> What to do
Copy the records below exactly, but leave out any picture they contain.

> Provided records
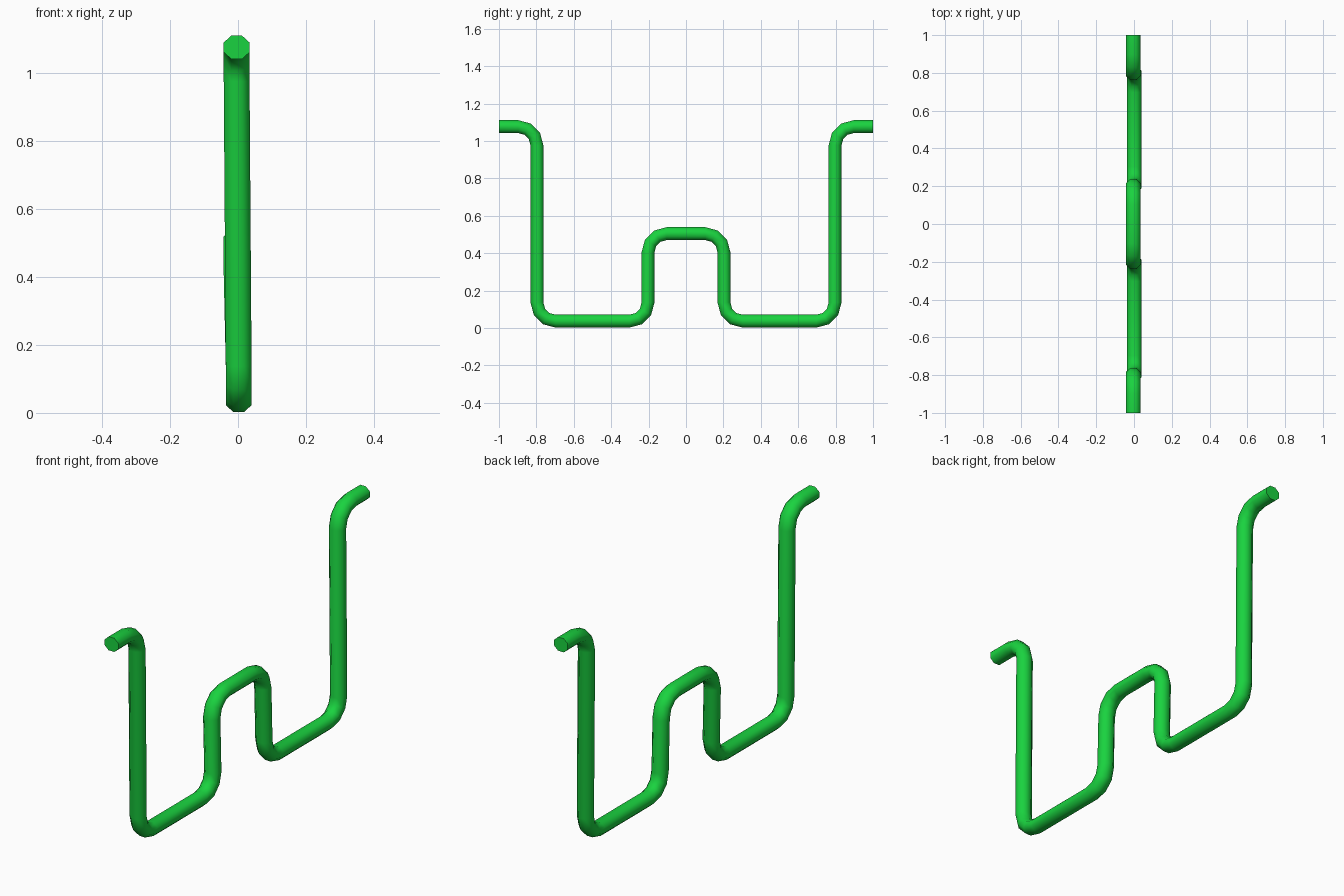
import bpy, bmesh, math
from mathutils import Vector

if "Cube" in bpy.data.objects:
    bpy.data.objects.remove(bpy.data.objects["Cube"])

SIDES, BEND, STEPS = 8, 0.1, 3
RX, RN = 0.038, 0.0345           # tube half-widths across and in the bend plane
LOW, MID, TOP = 0.037, 0.505, 1.077

# Half of the path corners (y, z), mirrored to the other side
half = [(0.203, MID), (0.203, LOW), (0.797, LOW), (0.797, TOP), (1.0, TOP)]
corners = [Vector((-y, z)) for y, z in reversed(half)] + [Vector(p) for p in half]

# Rounded path: points with in-plane tangents
path = [(corners[0], (corners[1] - corners[0]).normalized())]
for a, b, c in zip(corners, corners[1:], corners[2:]):
    d1, d2 = (b - a).normalized(), (c - b).normalized()
    centre = b - d1 * BEND + d2 * BEND
    for i in range(STEPS + 1):
        t = math.pi / 2 * i / STEPS
        pos = centre - d2 * BEND * math.cos(t) + d1 * BEND * math.sin(t)
        path.append((pos, d1 * math.cos(t) + d2 * math.sin(t)))
path.append((corners[-1], (corners[-1] - corners[-2]).normalized()))

# Sweep an eight-sided section along the path, leaning back slightly at the tops
bm = bmesh.new()
rings = []
for p, t in path:
    lean = 0.002 if p.y < 0.25 else -0.004
    ring = []
    for k in range(SIDES):
        a = 2 * math.pi * (k + 0.5) / SIDES
        s = 1 / math.cos(math.pi / SIDES)
        u, v = RX * s * math.cos(a), RN * s * math.sin(a)
        ring.append(bm.verts.new((lean + u, p.x - t.y * v, p.y + t.x * v)))
    rings.append(ring)
for r, q in zip(rings, rings[1:]):
    for k in range(SIDES):
        j = (k + 1) % SIDES
        bm.faces.new((r[k], r[j], q[j], q[k]))
bm.faces.new(rings[0])
bm.faces.new(rings[-1])
bmesh.ops.recalc_face_normals(bm, faces=bm.faces)

mesh = bpy.data.meshes.new("bent_tube")
bm.to_mesh(mesh)
bm.free()
tube = bpy.data.objects.new("bent_tube", mesh)
bpy.context.collection.objects.link(tube)

# Green paint and smooth shading with sharp end caps
mat = bpy.data.materials.new("green_paint")
mat.diffuse_color = (0.01, 0.65, 0.05, 1)
mat.use_nodes = True
mat.node_tree.nodes["Principled BSDF"].inputs["Base Color"].default_value = mat.diffuse_color
mesh.materials.append(mat)
bpy.context.view_layer.objects.active = tube
tube.select_set(True)
bpy.ops.object.shade_smooth_by_angle(angle=math.radians(60))
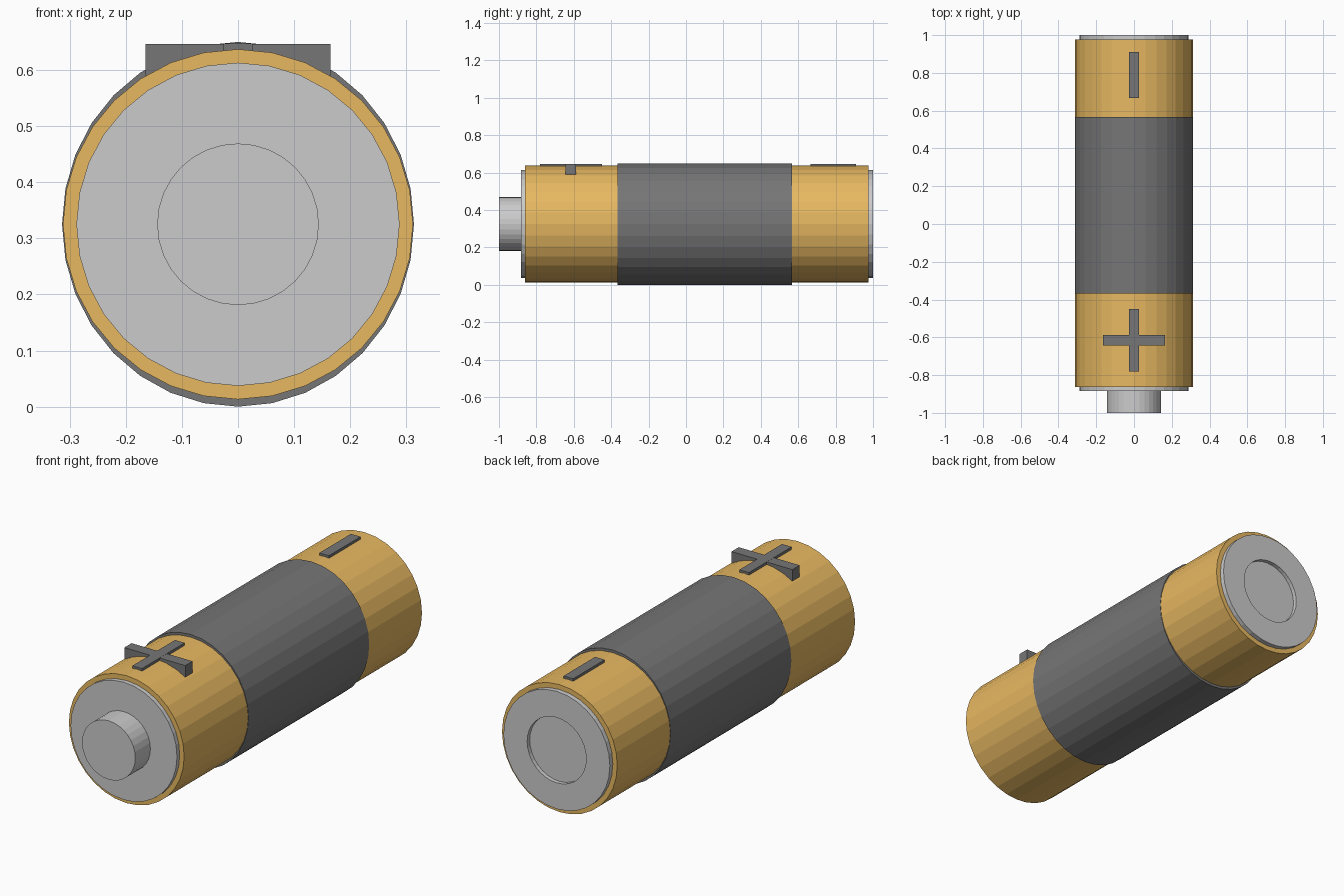
import bpy, bmesh, math

if "Cube" in bpy.data.objects:
    bpy.data.objects.remove(bpy.data.objects["Cube"])

SIDES = 32
AXIS_Z = 0.327


def material(name, rgb):
    mat = bpy.data.materials.new(name)
    mat.diffuse_color = (*rgb, 1)
    mat.use_nodes = True
    mat.node_tree.nodes["Principled BSDF"].inputs["Base Color"].default_value = mat.diffuse_color
    return mat


orange = material("orange_wrap", (0.8, 0.48, 0.12))
black = material("black_wrap", (0.18, 0.18, 0.18))


def finish(name, bm, mat):
    bmesh.ops.recalc_face_normals(bm, faces=bm.faces)
    mesh = bpy.data.meshes.new(name)
    bm.to_mesh(mesh)
    bm.free()
    if mat:
        mesh.materials.append(mat)
    obj = bpy.data.objects.new(name, mesh)
    bpy.context.collection.objects.link(obj)
    return obj


def lathe(name, profile, mat=None, x_scale=1.0):
    """Turn (y, radius) rings around the y axis and cap both ends."""
    bm = bmesh.new()
    rings = []
    for y, r in profile:
        angles = [2 * math.pi * i / SIDES for i in range(SIDES)]
        rings.append([bm.verts.new((r * x_scale * math.sin(a), y, AXIS_Z + r * math.cos(a)))
                      for a in angles])
    for a, b in zip(rings, rings[1:]):
        for i in range(SIDES):
            j = (i + 1) % SIDES
            bm.faces.new((a[i], a[j], b[j], b[i]))
    bm.faces.new(rings[0])
    bm.faces.new(rings[-1])
    return finish(name, bm, mat)


def box(name, x, y, z, mat):
    """Box from (min, max) pairs on each axis."""
    bm = bmesh.new()
    bmesh.ops.create_cube(bm, size=1)
    for v in bm.verts:
        v.co = [lo + (c + 0.5) * (hi - lo) for c, (lo, hi) in zip(v.co, (x, y, z))]
    return finish(name, bm, mat)


# Metal core: positive nub, front shoulder, recessed negative end
lathe("metal_core", [(-1.0, 0.144), (-0.883, 0.144), (-0.883, 0.288),
                     (1.0, 0.288), (1.0, 0.16), (0.98, 0.16)])

# Orange casing and the slightly oval dark band
lathe("casing", [(-0.862, 0.312), (0.977, 0.312)], orange)
lathe("dark_band", [(-0.367, 0.325), (0.567, 0.325)], black, x_scale=0.965)

# Raised polarity marks
box("plus_long_bar", (-0.026, 0.026), (-0.78, -0.45), (0.592, 0.649), black)
box("plus_cross_bar", (-0.165, 0.165), (-0.643, -0.587), (0.592, 0.6485), black)
box("minus_bar", (-0.026, 0.026), (0.666, 0.91), (0.592, 0.649), black)

# Rest the band on the ground
for obj in bpy.context.collection.objects:
    obj.location.z = 0.325 - AXIS_Z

> The completed task
import bpy, bmesh, math
from mathutils import Vector

if "Cube" in bpy.data.objects:
    bpy.data.objects.remove(bpy.data.objects["Cube"])

SIDES, BEND, STEPS = 8, 0.1, 3
RX, RN = 0.038, 0.0345           # tube half-widths across and in the bend plane
LOW, MID, TOP = 0.037, 0.505, 1.077

# Half of the path corners (y, z), mirrored to the other side
half = [(0.203, MID), (0.203, LOW), (0.797, LOW), (0.797, TOP), (1.0, TOP)]
corners = [Vector((-y, z)) for y, z in reversed(half)] + [Vector(p) for p in half]

# Rounded path: points with in-plane tangents
path = [(corners[0], (corners[1] - corners[0]).normalized())]
for a, b, c in zip(corners, corners[1:], corners[2:]):
    d1, d2 = (b - a).normalized(), (c - b).normalized()
    centre = b - d1 * BEND + d2 * BEND
    for i in range(STEPS + 1):
        t = math.pi / 2 * i / STEPS
        pos = centre - d2 * BEND * math.cos(t) + d1 * BEND * math.sin(t)
        path.append((pos, d1 * math.cos(t) + d2 * math.sin(t)))
path.append((corners[-1], (corners[-1] - corners[-2]).normalized()))

# Sweep an eight-sided section along the path, leaning back slightly at the tops
bm = bmesh.new()
rings = []
for p, t in path:
    lean = 0.002 if p.y < 0.25 else -0.004
    ring = []
    for k in range(SIDES):
        a = 2 * math.pi * (k + 0.5) / SIDES
        s = 1 / math.cos(math.pi / SIDES)
        u, v = RX * s * math.cos(a), RN * s * math.sin(a)
        ring.append(bm.verts.new((lean + u, p.x - t.y * v, p.y + t.x * v)))
    rings.append(ring)
for r, q in zip(rings, rings[1:]):
    for k in range(SIDES):
        j = (k + 1) % SIDES
        bm.faces.new((r[k], r[j], q[j], q[k]))
bm.faces.new(rings[0])
bm.faces.new(rings[-1])
bmesh.ops.recalc_face_normals(bm, faces=bm.faces)

mesh = bpy.data.meshes.new("bent_tube")
bm.to_mesh(mesh)
bm.free()
tube = bpy.data.objects.new("bent_tube", mesh)
bpy.context.collection.objects.link(tube)

# Green paint and smooth shading with sharp end caps
mat = bpy.data.materials.new("green_paint")
mat.diffuse_color = (0.01, 0.65, 0.05, 1)
mat.use_nodes = True
mat.node_tree.nodes["Principled BSDF"].inputs["Base Color"].default_value = mat.diffuse_color
mesh.materials.append(mat)
bpy.context.view_layer.objects.active = tube
tube.select_set(True)
bpy.ops.object.shade_smooth_by_angle(angle=math.radians(60))
import bpy, bmesh, math

if "Cube" in bpy.data.objects:
    bpy.data.objects.remove(bpy.data.objects["Cube"])

SIDES = 32
AXIS_Z = 0.327


def material(name, rgb):
    mat = bpy.data.materials.new(name)
    mat.diffuse_color = (*rgb, 1)
    mat.use_nodes = True
    mat.node_tree.nodes["Principled BSDF"].inputs["Base Color"].default_value = mat.diffuse_color
    return mat


orange = material("orange_wrap", (0.8, 0.48, 0.12))
black = material("black_wrap", (0.18, 0.18, 0.18))


def finish(name, bm, mat):
    bmesh.ops.recalc_face_normals(bm, faces=bm.faces)
    mesh = bpy.data.meshes.new(name)
    bm.to_mesh(mesh)
    bm.free()
    if mat:
        mesh.materials.append(mat)
    obj = bpy.data.objects.new(name, mesh)
    bpy.context.collection.objects.link(obj)
    return obj


def lathe(name, profile, mat=None, x_scale=1.0):
    """Turn (y, radius) rings around the y axis and cap both ends."""
    bm = bmesh.new()
    rings = []
    for y, r in profile:
        angles = [2 * math.pi * i / SIDES for i in range(SIDES)]
        rings.append([bm.verts.new((r * x_scale * math.sin(a), y, AXIS_Z + r * math.cos(a)))
                      for a in angles])
    for a, b in zip(rings, rings[1:]):
        for i in range(SIDES):
            j = (i + 1) % SIDES
            bm.faces.new((a[i], a[j], b[j], b[i]))
    bm.faces.new(rings[0])
    bm.faces.new(rings[-1])
    return finish(name, bm, mat)


def box(name, x, y, z, mat):
    """Box from (min, max) pairs on each axis."""
    bm = bmesh.new()
    bmesh.ops.create_cube(bm, size=1)
    for v in bm.verts:
        v.co = [lo + (c + 0.5) * (hi - lo) for c, (lo, hi) in zip(v.co, (x, y, z))]
    return finish(name, bm, mat)


# Metal core: positive nub, front shoulder, recessed negative end
lathe("metal_core", [(-1.0, 0.144), (-0.883, 0.144), (-0.883, 0.288),
                     (1.0, 0.288), (1.0, 0.16), (0.98, 0.16)])

# Orange casing and the slightly oval dark band
lathe("casing", [(-0.862, 0.312), (0.977, 0.312)], orange)
lathe("dark_band", [(-0.367, 0.325), (0.567, 0.325)], black, x_scale=0.965)

# Raised polarity marks
box("plus_long_bar", (-0.026, 0.026), (-0.78, -0.45), (0.592, 0.649), black)
box("plus_cross_bar", (-0.165, 0.165), (-0.643, -0.587), (0.592, 0.6485), black)
box("minus_bar", (-0.026, 0.026), (0.666, 0.91), (0.592, 0.649), black)

# Rest the band on the ground
for obj in bpy.context.collection.objects:
    obj.location.z = 0.325 - AXIS_Z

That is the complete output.